Special Events and Lectures at the Museum:

Don’t miss their ‘Cemetery Walks’ during the day. I took one recently at the old Dutch Reformed Church and we discussed the history of the church, the location of the old church versus the building of the new one, which is why the cemetery looks the way it does and the locations of the tombstones as well as how time and advancement in carving went from sandstone, which fades and chips over time when to the production of granite and marble for future tombstones.

The Cemetery Walks in Valleau Cemetery across from the museum

The cemetery is filled with names famous and prominent in Bergen County and North Jersey history which includes participation in the wars and the building of Bergen County including the Westervelt’s, Van Riper’s, Haring’s, Zabriskie’s, Terhune’s, Demerest’s, Blauvelt’s and Tice’s families. It is a fascinating place to learn Bergen County history and its development.

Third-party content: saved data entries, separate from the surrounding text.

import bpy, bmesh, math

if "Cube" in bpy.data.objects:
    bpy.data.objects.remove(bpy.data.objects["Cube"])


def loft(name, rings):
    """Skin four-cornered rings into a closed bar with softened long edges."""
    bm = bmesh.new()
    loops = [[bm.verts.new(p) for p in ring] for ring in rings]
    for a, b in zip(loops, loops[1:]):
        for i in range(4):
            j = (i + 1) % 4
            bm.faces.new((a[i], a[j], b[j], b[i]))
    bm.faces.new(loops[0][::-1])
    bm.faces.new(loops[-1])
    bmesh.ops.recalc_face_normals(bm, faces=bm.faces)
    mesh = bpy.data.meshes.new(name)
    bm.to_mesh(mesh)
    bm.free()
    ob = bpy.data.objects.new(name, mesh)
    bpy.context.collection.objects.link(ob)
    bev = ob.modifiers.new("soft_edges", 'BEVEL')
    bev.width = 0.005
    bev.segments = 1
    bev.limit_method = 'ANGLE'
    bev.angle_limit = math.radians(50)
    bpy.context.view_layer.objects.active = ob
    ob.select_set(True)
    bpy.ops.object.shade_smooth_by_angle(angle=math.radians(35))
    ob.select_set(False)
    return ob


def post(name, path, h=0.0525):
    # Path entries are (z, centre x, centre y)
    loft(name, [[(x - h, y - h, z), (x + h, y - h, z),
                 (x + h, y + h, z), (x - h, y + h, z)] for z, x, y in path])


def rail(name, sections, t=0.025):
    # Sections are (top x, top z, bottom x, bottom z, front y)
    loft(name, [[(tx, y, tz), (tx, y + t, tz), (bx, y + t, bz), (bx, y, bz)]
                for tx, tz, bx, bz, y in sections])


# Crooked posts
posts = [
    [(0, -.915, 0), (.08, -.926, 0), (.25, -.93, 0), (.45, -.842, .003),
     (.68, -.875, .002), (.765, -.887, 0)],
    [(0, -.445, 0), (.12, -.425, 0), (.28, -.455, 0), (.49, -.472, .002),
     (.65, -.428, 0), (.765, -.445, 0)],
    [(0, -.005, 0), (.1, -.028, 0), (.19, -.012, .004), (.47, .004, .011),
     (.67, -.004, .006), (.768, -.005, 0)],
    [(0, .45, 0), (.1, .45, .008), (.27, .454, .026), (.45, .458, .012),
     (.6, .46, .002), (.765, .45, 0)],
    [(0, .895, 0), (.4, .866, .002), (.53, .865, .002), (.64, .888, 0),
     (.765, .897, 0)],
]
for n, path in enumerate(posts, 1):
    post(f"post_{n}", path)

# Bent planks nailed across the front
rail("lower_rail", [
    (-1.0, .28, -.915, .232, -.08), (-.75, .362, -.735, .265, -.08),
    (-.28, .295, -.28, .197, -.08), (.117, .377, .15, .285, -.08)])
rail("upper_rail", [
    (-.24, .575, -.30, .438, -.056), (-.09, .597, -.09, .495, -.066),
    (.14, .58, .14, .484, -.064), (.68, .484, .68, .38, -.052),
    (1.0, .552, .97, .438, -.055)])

Ridgewood Cemetery Tour

The Cemetery Tours that take place the week before Halloween are interesting as well. The paths of the Valleau Cemetery in Ridgewood are lined with candles and you follow the path with the town historian who takes you on a creepy tour of the famous dead residents of Ridgewood. These include prominent athletes, business people and local laborers. You pretty much tour about a third of the cemetery as you move from one tombstone to another met by costumed actors, who they themselves have to sit in the cemetery in the dark waiting for you. That is a horror movie into itself.

The best part of the tour is you are greeted at the museum with a tour of the museum and a table laden with fresh apple cider and cider doughnuts that make the perfect refreshment on a cool fall evening. Make sure to take the 7:00pm tour when it is dark out and make the reservation well in advance as these tours fill up fast.

The Cemetery Walks are a fascinating look into Ridgewood, NJ’s past

Taking the Cemetery Tours is interesting!

Don’t miss their upcoming tours for Halloween, Christmas and their lecture series.

Please check out the museum’s website for all their very original special programming.